Scarcely had Mitch McConnell ceased stating his support on the Senate floor for a deal to reopen the government and raise the debt ceiling than the Beltway press was already singing his praises as a veteran legislator willing to deal with the Democrats to save the country at the last instant even if hurts him back home. From the Washington Post’s online Fix column:
McConnell faces a conservative primary challenger next year and has been feeling heat from conservative groups. Matt Bevin, a Louisville businessman, has been pressing McConnell to step up his opposition to President Obama’s health-care law. Meanwhile, the Senate Conservatives Fund, an outside group considering backing Bevin, blasted McConnell for his talks with [Harry] Reid, a favorite punching bag of the political right.
All of which seemed to suggest that McConnell’s deal-making days might be over, or at least on hiatus. But they aren’t. And through a back and forth in which both sides were reluctant to cede ground, McConnell and Reid found a way….This much is clear: When Washington has had a seemingly intractable fiscal problem to solve, McConnell has been there time and again.
It is certainly true that the last-minute fiscal deals of the Bush-Obama era have tended to feature McConnell in a prominent role. However, it is simply naïve to suggest that McConnell is willing to serve in roles as he did this week purely for the sake of the republic, even if it risks sacrificing his own political prospects. If there is one thing that McConnell’s long career in Washington has demonstrated, it is that he has a keen understanding of what it takes for him to get reelected back home and rise up the ranks in Washington, despite a lack of obviously strong affection from either Kentucky voters or colleagues on the Hill. And he understands that in this instance, the politically shrewder move was to negotiate with Harry Reid at the last minute, even after having helped let things get to that point by failing to use his sway to quash the gambit led by a self-aggrandizing rookie, Ted Cruz, before it got as far as it did.

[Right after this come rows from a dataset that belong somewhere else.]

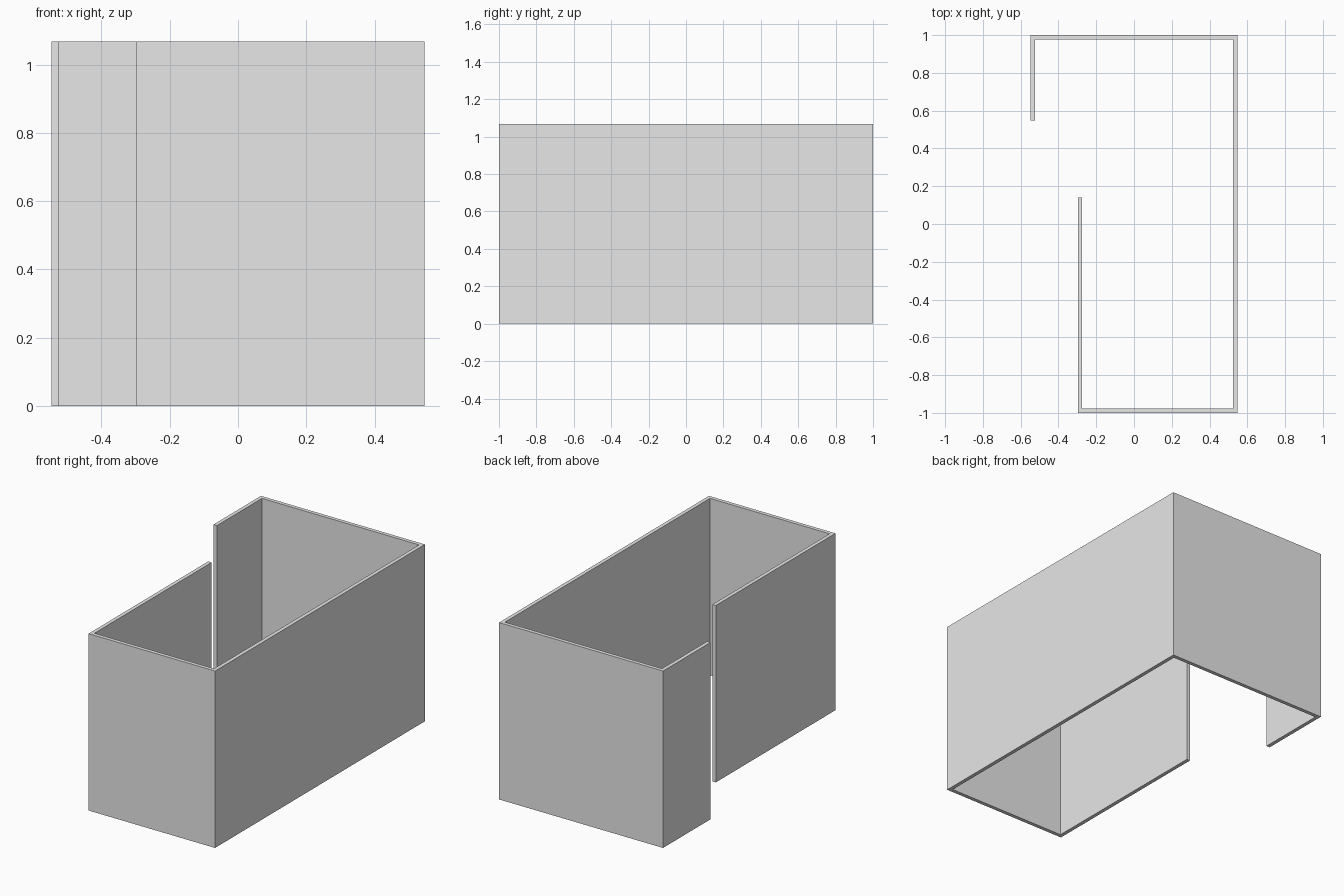
import bpy
import bmesh

cube = bpy.data.objects.get("Cube")
if cube:
    bpy.data.objects.remove(cube, do_unlink=True)

HEIGHT = 1.067
THICK = 0.023

# Plain grey wall material
grey = bpy.data.materials.new("light_grey")
grey.use_nodes = True
color = (0.8, 0.8, 0.8, 1.0)
grey.diffuse_color = color
grey.node_tree.nodes["Principled BSDF"].inputs["Base Color"].default_value = color


def extrude_outline(name, outline, height):
    """Raise a closed floor outline into a solid."""
    bm = bmesh.new()
    base = bm.faces.new([bm.verts.new((x, y, 0)) for x, y in outline])
    raised = bmesh.ops.extrude_face_region(bm, geom=[base], use_keep_orig=True)
    top = [v for v in raised["geom"] if isinstance(v, bmesh.types.BMVert)]
    bmesh.ops.translate(bm, verts=top, vec=(0, 0, height))
    bmesh.ops.recalc_face_normals(bm, faces=bm.faces)
    mesh = bpy.data.meshes.new(name)
    bm.to_mesh(mesh)
    bm.free()
    mesh.materials.append(grey)
    obj = bpy.data.objects.new(name, mesh)
    bpy.context.collection.objects.link(obj)
    return obj


# Outer line of the wall run, from the long free end round to the short one
outer = [(-0.297, 0.14), (-0.297, -1), (0.547, -1),
         (0.547, 1), (-0.547, 1), (-0.547, 0.547)]

# Inner line: move each point towards the room, leaving the free ends flush
inner = []
for i, (x, y) in enumerate(outer):
    ix = x - THICK if x > 0 else x + THICK
    is_end = i in (0, len(outer) - 1)
    iy = y if is_end else (y - THICK if y > 0 else y + THICK)
    inner.append((ix, iy))

# Continuous wall, open at the doorway gap
extrude_outline("room_walls", outer + inner[::-1], HEIGHT)
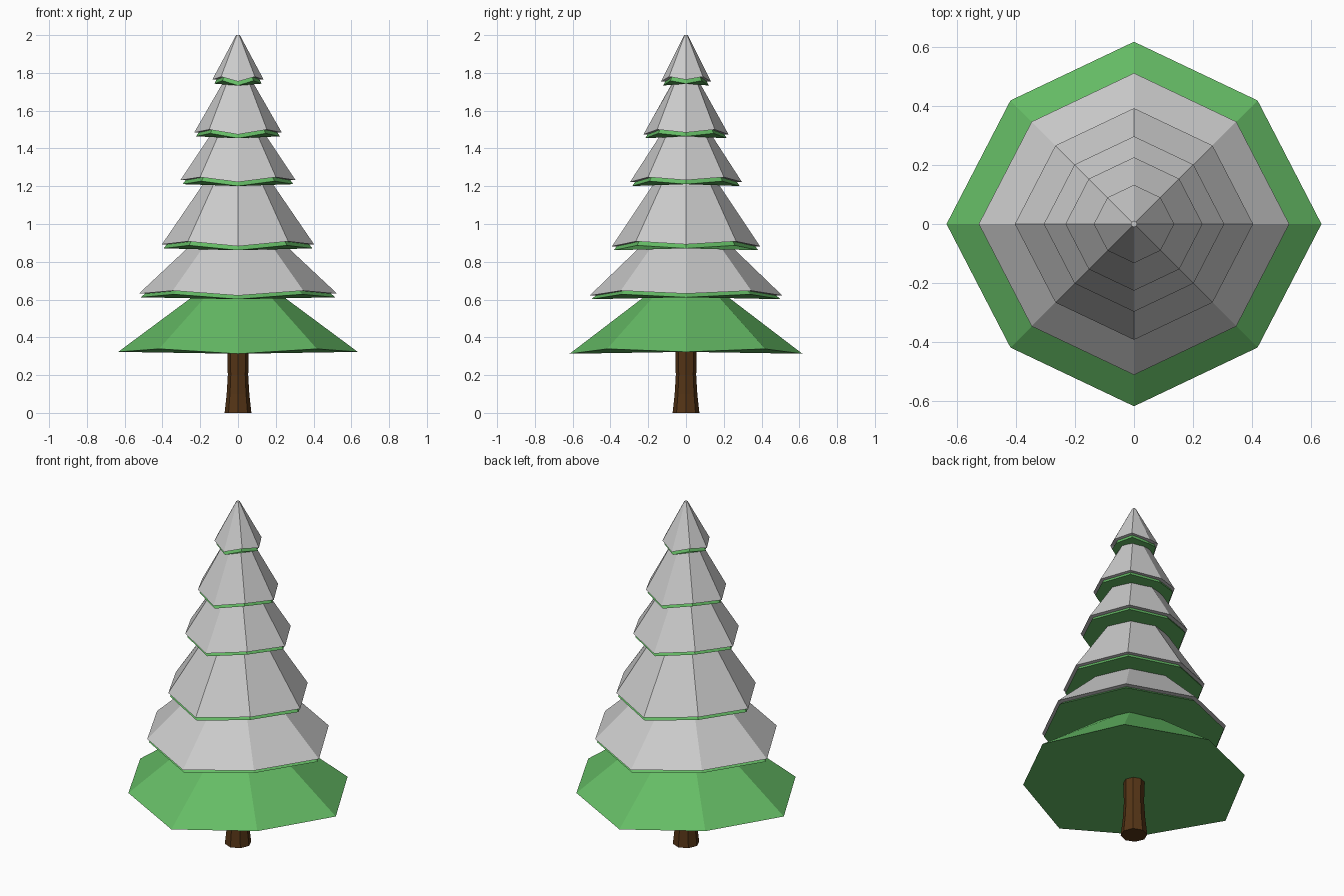
import bpy, bmesh
from math import cos, sin, pi

if "Cube" in bpy.data.objects:
    bpy.data.objects.remove(bpy.data.objects["Cube"])


def material(name, rgb):
    m = bpy.data.materials.new(name)
    m.diffuse_color = (*rgb, 1)
    m.use_nodes = True
    m.node_tree.nodes["Principled BSDF"].inputs["Base Color"].default_value = m.diffuse_color
    return m


GREEN = material("needles", (0.13, 0.50, 0.13))
BROWN = material("bark", (0.09, 0.035, 0.008))

# Radius factor and height offset of the uneven octagon: x, diagonal, y, diagonal
RADIUS = (1.0, 0.932, 0.972, 0.932)
LIFT = (0.0, 0.016, -0.01, 0.016)


def lathe(name, profile, mat=None, uneven=True, cap_bottom=True):
    """Eight-sided stack of rings; profile runs bottom to top as (r, z)."""
    bm = bmesh.new()
    rings = []
    for r, z in profile:
        ring = []
        for i in range(8):
            a = i * pi / 4
            k = RADIUS[i % 4] if uneven else 1
            dz = LIFT[i % 4] if uneven and z < 1.99 else 0
            ring.append(bm.verts.new((r * k * cos(a), r * k * sin(a), z + dz)))
        rings.append(ring)
    for lo, hi in zip(rings, rings[1:]):
        for i in range(8):
            j = (i + 1) % 8
            bm.faces.new((lo[i], lo[j], hi[j], hi[i]))
    bm.faces.new(rings[-1])
    if cap_bottom:
        bm.faces.new(rings[0][::-1])
    mesh = bpy.data.meshes.new(name)
    bm.to_mesh(mesh)
    bm.free()
    obj = bpy.data.objects.new(name, mesh)
    bpy.context.collection.objects.link(obj)
    if mat:
        mesh.materials.append(mat)
    return obj


# Trunk, slightly flared at the foot
lathe("trunk", [(0.071, 0), (0.06, 0.1), (0.054, 0.2), (0.057, 0.34)], BROWN, uneven=False)

# Lowest, bare branch tier
lathe("branches_1", [(0.634, 0.323), (0.2, 0.645)], GREEN)

# Snowy tiers: snow rim r, z; snow top r, z; branch rim r, z
TIERS = [
    (0.525, 0.631, 0.238, 0.90, 0.515, 0.612),
    (0.403, 0.892, 0.151, 1.26, 0.393, 0.871),
    (0.305, 1.232, 0.120, 1.51, 0.293, 1.211),
    (0.232, 1.484, 0.062, 1.78, 0.222, 1.464),
    (0.136, 1.764, 0.010, 2.00, 0.125, 1.743),
]
for n, (r, z, rt, zt, rb, zb) in enumerate(TIERS, 2):
    lathe(f"branches_{n}", [(rb, zb), (max(rt - 0.02, 0.004), zt - 0.04)], GREEN)
    lathe(f"snow_{n}", [(r - 0.04, z), (r, z), (rt, zt)], cap_bottom=False)
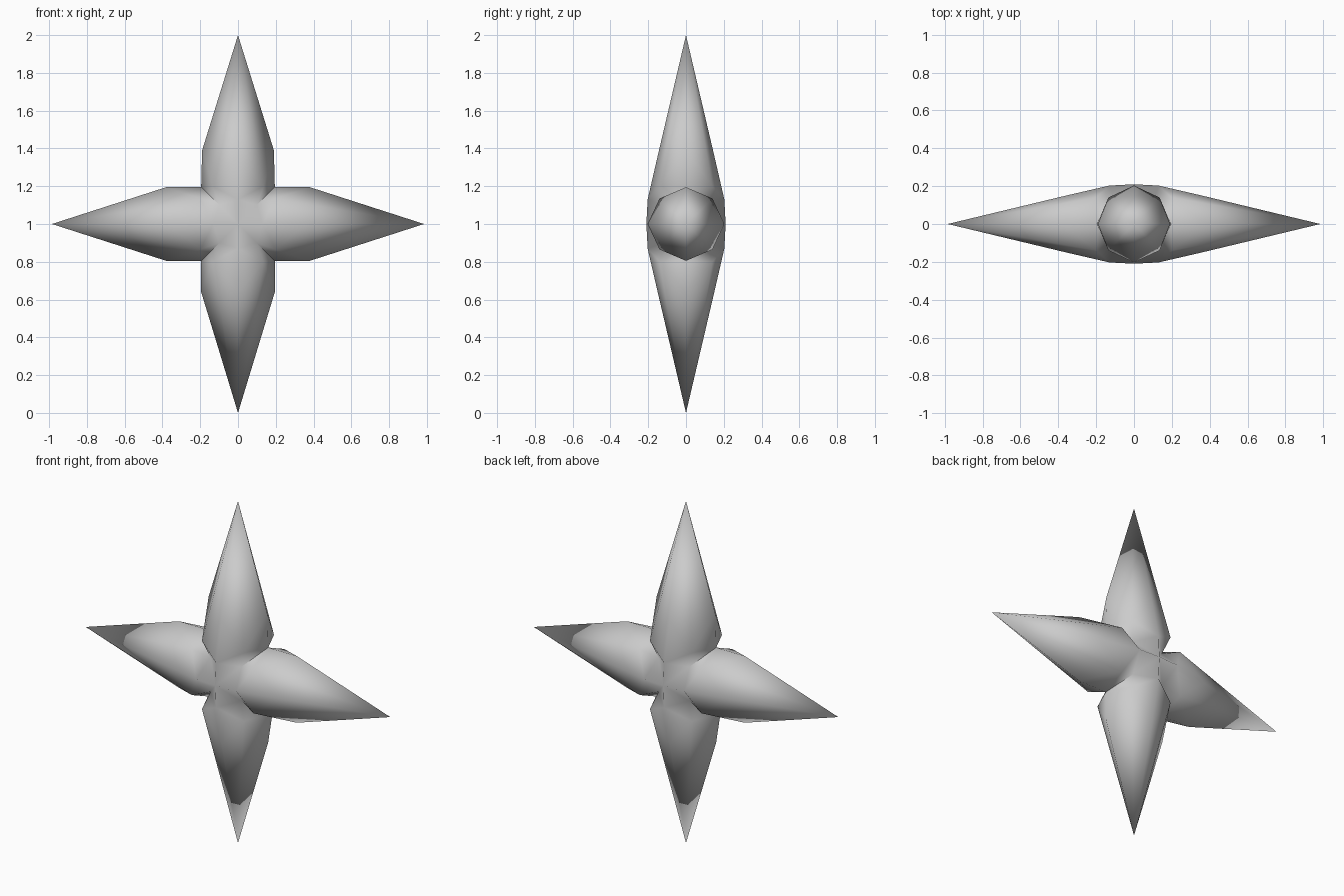
import bpy, bmesh, math
from mathutils import Vector

cube = bpy.data.objects.get("Cube")
if cube:
    bpy.data.objects.remove(cube)

grey = bpy.data.materials.new("light grey")
grey.use_nodes = True
colour = (0.6, 0.6, 0.6, 1)
grey.diffuse_color = colour
grey.node_tree.nodes["Principled BSDF"].inputs["Base Color"].default_value = colour

CENTRE = Vector((0, 0, 1))
UP, DOWN = Vector((0, 0, 1)), Vector((0, 0, -1))
LEFT, RIGHT = Vector((1, 0, 0)), Vector((-1, 0, 0))
FRONT = Vector((0, -1, 0))

# Each arm: direction, length, distance of the widest point, half width
arms = [(UP, 1.0, 0.39, 0.19), (LEFT, 0.985, 0.38, 0.195),
        (DOWN, 1.0, 0.36, 0.195), (RIGHT, 0.985, 0.38, 0.195)]

bm = bmesh.new()


def add_quadrant(arm, side, face):
    """One half of one arm, on the front or the back."""
    along, length, shoulder_at, width = arm

    def point(a, s, f):
        return bm.verts.new(CENTRE + along * a + side * s + face * f)

    hub = point(0, 0, 0.21)
    ridge = point(0.13, 0, 0.203)
    ridge_mid = point(0.36, 0, 0.15)
    bulge = point(0.2, 0.135, 0.14)
    valley = point(0.1, 0.1, 0.11)
    notch = point(0.195, 0.195, 0)
    shoulder = point(shoulder_at, width, 0)
    tip = point(length, 0, 0)
    for loop in ((hub, ridge, valley), (ridge, bulge, valley),
                 (ridge, ridge_mid, bulge), (valley, bulge, notch),
                 (notch, bulge, shoulder), (ridge_mid, tip, bulge),
                 (bulge, tip, shoulder)):
        bm.faces.new(loop)


# Both halves of all four arms, front and back
for i, arm in enumerate(arms):
    for side in (arms[i - 1][0], arms[(i + 1) % 4][0]):
        for face in (FRONT, -FRONT):
            add_quadrant(arm, side, face)

bmesh.ops.remove_doubles(bm, verts=bm.verts, dist=0.001)
bmesh.ops.recalc_face_normals(bm, faces=bm.faces)

mesh = bpy.data.meshes.new("four_pointed_star")
bm.to_mesh(mesh)
bm.free()
mesh.materials.append(grey)
star = bpy.data.objects.new("four_pointed_star", mesh)
bpy.context.collection.objects.link(star)

# Soft shading over the low-poly form
bpy.context.view_layer.objects.active = star
star.select_set(True)
bpy.ops.object.shade_smooth_by_angle(angle=math.radians(100))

Why is that? Two related reasons. One is that the tougher challenge facing McConnell next year is in the general election. Yes, he faces a primary fight with Bevin, a wealthy businessman who made a strong debut at Fancy Farm, the state’s big annual political picnic to-do in August. But Bevin has some obvious vulnerabilities that McConnell has already been blasting away at on the airwaves, and remains far behind in state polls. More formidable will be McConnell’s Democratic opponent, Secretary of State Alison Lundergan Grimes. Grimes has been raising a lot of money, is neck and neck with McConnell in the polls and, most importantly, has despite her very young age shown surprising verve in taking on the most powerful politician in her state. No, it’s not easy to run for federal office as a Democrat in Kentucky in the age of Barack Obama, but one should not overstate Kentucky’s redness: Democrats still have enough life there at the state level to allow the state to have one of the most successful Obamacare rollouts in the country, and McConnell has again and again posted fairly mortal election results even against weak Democratic opponents.
This leads to the second reason why it was in McConnell’s interest to cut this week’s deal with Reid. McConnell has notably failed to forge a deep emotional connection with Kentucky voters over his nearly three decades representing the state. But his seniority in Washington has increasingly allowed him to make the argument that Kentucky would be foolish to replace with him someone else without his sway. This kind of claim was easier to make in the days of earmarks galore, but as we saw this week, money still has a way of finding its way to Kentucky even if it’s not technically considered an earmark. More than that, it should not be underestimated how much it matters to voters in a smallish state that is used to being looked down on to know that its guy is near the top of the Washington pecking order.
Is this an overly cynical way of looking at McConnell’s rising to the occasion this week? Well, whom better to ask than…the man himself? Here’s what he told the National Review’s Robert Costa Thursday morning:
Costa: A lot of reporters think your decisions are driven by political considerations in your home state, especially your primary versus Matt Bevin and a potential general-election campaign versus Democrat Alison Lundergan Grimes. How are those factors shaping your strategy?
McConnell: Oh, that’s the Mother Jones thesis. I have nothing to say about my primary opponent. And this week, it’s pretty obvious about whether that’s driving my decisions. As for [Lundergan Grimes], the whole rationale for her candidacy is that I’m part of the dysfunction in Washington, so she’s probably been pretty unhappy over the past 24 hours. I’ve demonstrated, once again, that when the Congress is in gridlock and the country is at risk, I’m the guy who steps forward and tries to get us out of the ditch. So it’s been a bad 24 hours for her, and she’s going to need to find a new rationale.
McConnell has a knack for being surprisingly candid about his political motives. And he was again here: his bigger reelection worry is Grimes, and the way for him to beat her is to convince Kentucky voters that, fresh-faced and charming as she may be, they don’t want to replace the person who is “the guy who steps forward.” So enough with the talk of Mitch McConnell’s selflessness, Beltway scribes. When a politician himself is declaring that a move is in his self-interest, it’s time to take him at his word.